Upon hearing the attack of Cornwallis's column, Knyphausen launched an attack against the weakened American center across Chadd's Ford, breaking through the divisions commanded by Wayne and William Maxwell and forcing them to retreat and leave behind most of their cannon. Armstrong's militia, never engaged in the fighting, also decided to retreat from their positions.
Further north, Greene sent Brigadier General George Weedon's troops to cover the road just outside the town of Dilworth to hold off the British long enough for the rest of the Continental Army to retreat.
Darkness brought the British pursuit to a standstill, which then allowed Weedon's force to retreat. The defeated Americans retreated to Chester where most of them arrived at midnight, with stragglers arriving until morning. The American retreat was well-organized.
Although Howe had defeated the American army, his lack of cavalry prevented its total destruction. Washington had committed a serious error in leaving his right flank wide open and nearly brought about his army's annihilation had it not been for Sullivan, Stirling and Stephen's divisions, which fought for time.
Evening was approaching and, in spite of the early start Cornwallis had made in the flanking maneuver, most of the American army was able to escape. In his report to the Continental Congress detailing the battle, Washington stated: "despite the day's misfortune, I am pleased to announce that most of my men are in good spirits and still have the courage to fight the enemy another day".
On September 12, Washington issued orders for the troops to press on to Germantown. The exhausted British did not pursue the Americans through the night, but remained behind, camping on the battlefield, and treating the wounded and burying the dead.
The Battle of Brandywine was one of the largest land battles, as the only battle in which Washington and Howe fought head-to-head. The victory was a great morale booster for the American army. It is thought to be one of the first battles in which the Ferguson rifle was used and in which the Betsy Ross flag was flown.

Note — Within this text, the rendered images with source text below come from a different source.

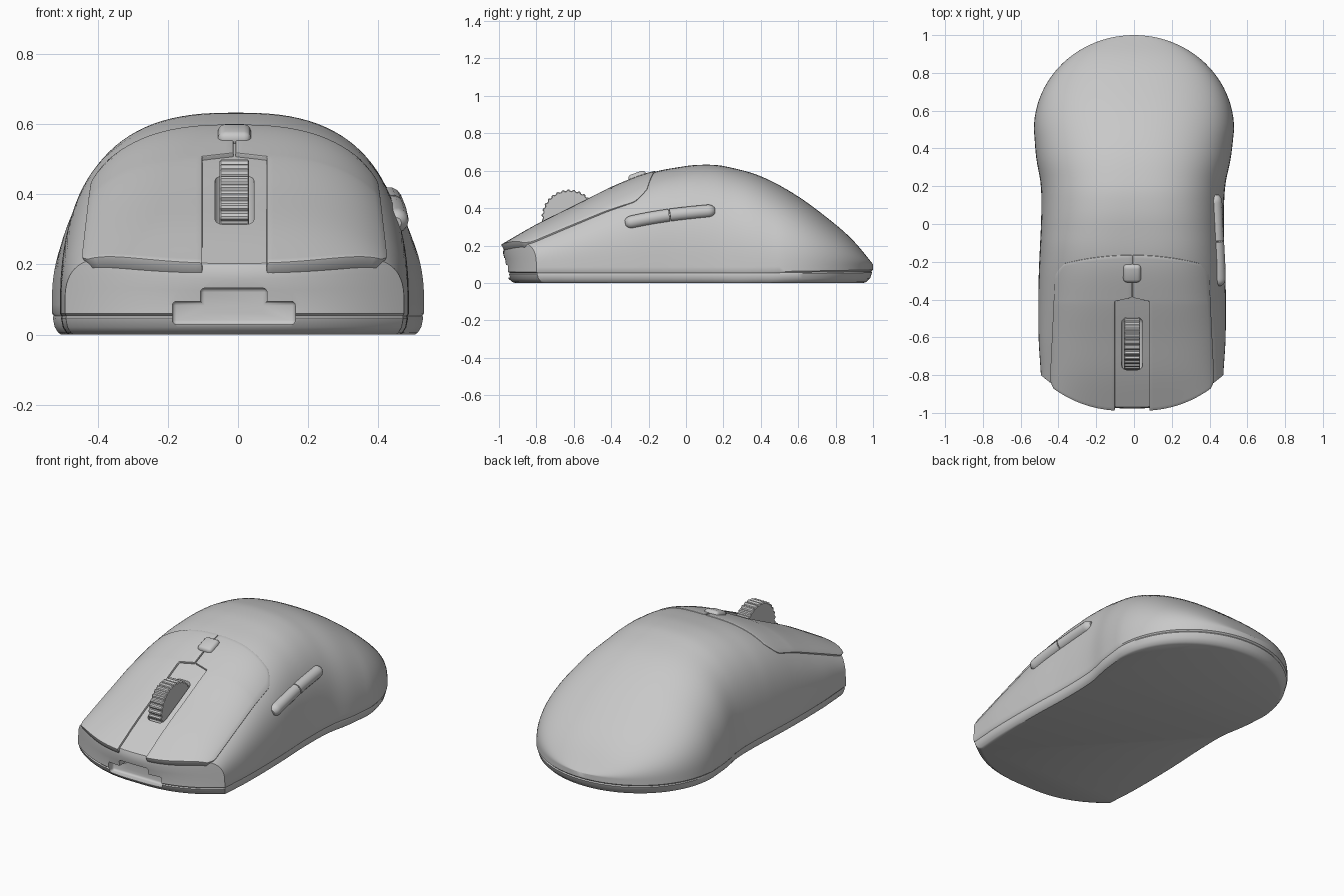
import bpy, bmesh, math
from mathutils import Vector

if "Cube" in bpy.data.objects:
    bpy.data.objects.remove(bpy.data.objects["Cube"])

grey = bpy.data.materials.new("matte_grey")
grey.use_nodes = True
grey.diffuse_color = (0.58, 0.58, 0.58, 1)
grey.node_tree.nodes["Principled BSDF"].inputs["Base Color"].default_value = (0.58, 0.58, 0.58, 1)


# Shape rules shared by all parts
def smooth_curve(pts, y):
    """Cubic interpolation through (y, value) points."""
    y = min(max(y, pts[0][0]), pts[-1][0])
    i = next(k for k in range(len(pts) - 1) if y <= pts[k + 1][0])

    def slope(k):
        a, b = pts[max(k - 1, 0)], pts[min(k + 1, len(pts) - 1)]
        return (b[1] - a[1]) / (b[0] - a[0])
    (y0, v0), (y1, v1) = pts[i], pts[i + 1]
    d = y1 - y0
    t = (y - y0) / d
    return (v0 * (1 + 2 * t) * (1 - t) ** 2 + v1 * t * t * (3 - 2 * t)
            + d * (slope(i) * t * (1 - t) ** 2 - slope(i + 1) * t * t * (1 - t)))


SPINE = [(-1, .185), (-.8, .3), (-.6, .4), (-.4, .5), (-.2, .585), (0, .625), (.1, .632),
         (.2, .625), (.4, .57), (.6, .462), (.8, .312), (.9, .22), (1, .1)]
WAIST = [(-1, .475), (-.8, .483), (-.6, .495), (-.3, .495), (0, .484), (.2, .488), (.35, .515), (.5, .53)]


def ramp(y, a, b):
    return min(max((y - a) / (b - a), 0), 1)


def half_width(y):
    if y > .5:
        return .53 * math.sqrt(max(0, 1 - ((y - .5) / .5) ** 2))
    return smooth_curve(WAIST, y)


def rim(y):
    return .085 + .015 * ramp(y, .4, 1)


def power(y):
    return 2.8 - .5 * ramp(y, -.1, .5)


def shift(y):
    return -.01 * (1 - ramp(y, -.1, .5))


def height(x, y):
    s = min(abs(x - shift(y)) / max(half_width(y), 1e-6), 1)
    n = power(y)
    return rim(y) + (smooth_curve(SPINE, y) - rim(y)) * (1 - s ** n) ** (1 / n)


def side_x(y, z):
    n = power(y)
    r = (z - rim(y)) / (smooth_curve(SPINE, y) - rim(y))
    return shift(y) + half_width(y) * (1 - r ** n) ** (1 / n)


# Object helpers
def new_object(name, bm):
    mesh = bpy.data.meshes.new(name)
    bmesh.ops.recalc_face_normals(bm, faces=bm.faces)
    bm.to_mesh(mesh)
    bm.free()
    obj = bpy.data.objects.new(name, mesh)
    bpy.context.collection.objects.link(obj)
    return obj


def finish(obj, angle=40):
    """Apply modifiers, shade and colour."""
    bpy.ops.object.select_all(action='DESELECT')
    obj.select_set(True)
    bpy.context.view_layer.objects.active = obj
    bpy.ops.object.convert(target='MESH')
    bpy.ops.object.shade_smooth_by_angle(angle=math.radians(angle))
    obj.data.materials.clear()
    obj.data.materials.append(grey)


def bevel(obj, width, segments=3):
    mod = obj.modifiers.new("bevel", 'BEVEL')
    mod.width, mod.segments = width, segments
    mod.limit_method, mod.angle_limit = 'ANGLE', math.radians(50)


def box(name, center, size, round_by):
    bm = bmesh.new()
    bmesh.ops.create_cube(bm, size=1)
    bmesh.ops.scale(bm, vec=size, verts=bm.verts)
    obj = new_object(name, bm)
    obj.location = center
    bevel(obj, round_by)
    return obj


def grid(bm, rows):
    rows = [[bm.verts.new(p) for p in row] for row in rows]
    for a, b in zip(rows, rows[1:]):
        for k in range(len(a) - 1):
            bm.faces.new((a[k], a[k + 1], b[k + 1], b[k]))


# Body: domed top lofted front to back, with the nose dropping to the rim
SEG = 56
stations = [(.5 + .5 * math.sin(math.pi / 2 * (1 - i / 24)), 1, 0) for i in range(24)]
stations += [(.5 - 1.47 * i / 48, 1, 0) for i in range(49)]
stations += [(-.97, f, d) for f, d in ((.88, -.006), (.65, -.008), (.35, 0), (0, .008))]
rows = []
for yc, drop, nudge in stations:
    row = []
    for k in range(SEG + 1):
        a = math.pi * (k / SEG - .5)
        s = math.copysign(abs(math.sin(a)) ** (2 / power(yc)), a)
        bend = .17 * ramp(yc, -.3, -.97) ** 2 * abs(s) ** 2.5
        y = yc + bend + nudge * (1 - abs(s))
        x = shift(y) + s * half_width(y)
        z = rim(y) + (height(x, y) - rim(y)) * drop
        row.append((x, y, z))
    rows.append(row)
bm = bmesh.new()
grid(bm, rows)
bmesh.ops.remove_doubles(bm, verts=bm.verts, dist=.0004)
# Lower wall with a seam groove, closed by a flat sole
edges = [e for e in bm.edges if e.is_boundary]
base = {v: v.co.copy() for e in edges for v in e.verts}
for scale, level in ((1, .7), (.991, .62), (.995, .55), (.985, .25), (.965, .06), (.95, 0)):
    out = bmesh.ops.extrude_edge_only(bm, edges=edges)["geom"]
    edges = [g for g in out if isinstance(g, bmesh.types.BMEdge)]
    fresh = [g for g in out if isinstance(g, bmesh.types.BMVert)]
    moved = {}
    for v in fresh:
        src = min(base, key=lambda b: (b.co - v.co).length_squared)
        moved[v] = base[src]
    for v, c in moved.items():
        v.co = Vector((c.x * scale, c.y * scale, c.z * level))
    base = moved
bmesh.ops.contextual_create(bm, geom=edges)
body = new_object("body_shell", bm)

# Wheel slot and front socket
cutters = [box("wheel_slot_cutter", (-.01, -.635, .45), (.112, .28, .34), .03),
           box("socket_cutter", (-.012, -.97, .062), (.35, .13, .066), .012),
           box("socket_tab_cutter", (-.012, -.97, .09), (.19, .13, .085), .012)]
for cutter in cutters:
    cutter.hide_render = True
    mod = body.modifiers.new("cut", 'BOOLEAN')
    mod.operation, mod.object = 'DIFFERENCE', cutter
finish(body, 35)
for cutter in cutters:
    bpy.data.objects.remove(cutter)

# Main buttons: thin plates following the dome, leaving a centre channel
for name, side in (("right_main_button", -1), ("left_main_button", 1)):
    steps = [i / 44 for i in range(45)]
    rows = []
    for t in steps:
        inner = .003 if t < .28 else .092
        outer = (.408 + .03 * t - .05 * (1 - ramp(t, 0, .1)) ** 2
                 - .02 * ramp(t, .93, 1) ** 2)
        row = []
        for k in range(19):
            x = inner + (outer - inner) * k / 18
            back = -.165 - .06 * (x / .42) ** 2
            front = -.992 + .17 * (x / .48) ** 2.5
            y = back + (front - back) * t
            px = -.01 + side * x
            row.append((px, y, height(px, y) + .004 + .01 * ramp(t, 0, .3)))
        rows.append(row)
    bm = bmesh.new()
    grid(bm, rows)
    plate = new_object(name, bm)
    if plate.data.polygons[0].normal.z < 0:
        plate.data.flip_normals()
    solid = plate.modifiers.new("thickness", 'SOLIDIFY')
    solid.thickness, solid.offset = .045, -1
    bevel(plate, .008, 2)
    finish(plate)

# Scroll wheel with ribs
bm = bmesh.new()
bmesh.ops.create_cone(bm, cap_ends=True, segments=120, radius1=.14, radius2=.14, depth=.084)
for v in bm.verts:
    if int((math.atan2(v.co.y, v.co.x) + math.pi + .01) / (math.tau / 120)) % 4 < 2:
        v.co.xy *= 1.05
wheel = new_object("scroll_wheel", bm)
wheel.location = (-.01, -.625, .352)
wheel.rotation_euler.y = math.pi / 2
bevel(wheel, .004, 1)
finish(wheel, 30)

# Small button behind the wheel
small = box("small_top_button", (-.01, -.26, height(-.01, -.26) + .004), (.094, .1, .045), .02)
small.rotation_euler.x = .33
finish(small)

# Thumb buttons: two rounded bars hugging the left flank
BAR = [(-.325, .318), (-.2, .343), (-.05, .366), (.155, .387)]
for name, start, end in (("front_thumb_button", -.325, -.092), ("rear_thumb_button", -.086, .155)):
    curve = bpy.data.curves.new(name, 'CURVE')
    curve.dimensions, curve.use_fill_caps = '3D', True
    curve.bevel_depth, curve.bevel_resolution = .036, 5
    spline = curve.splines.new('POLY')
    spline.points.add(24)
    for i, p in enumerate(spline.points):
        y = start + (end - start) * i / 24
        z = smooth_curve(BAR, y)
        tip = min(y - BAR[0][0], BAR[-1][0] - y) + .004
        p.radius = math.sqrt(1 - (1 - ramp(tip, 0, .04)) ** 2)
        p.co = (side_x(y, z) - .006, y, z, 1)
    bar = bpy.data.objects.new(name, curve)
    bpy.context.collection.objects.link(bar)
    finish(bar)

British and American forces maneuvered around each other for the next several days with only a few encounters, such as the Battle of Paoli. The Continental Congress abandoned Philadelphia, moving first to Lancaster, Pennsylvania for one day and then to York, Pennsylvania. Military supplies were moved out of the city to Reading, Pennsylvania.
On September 26, British forces marched into Philadelphia unopposed.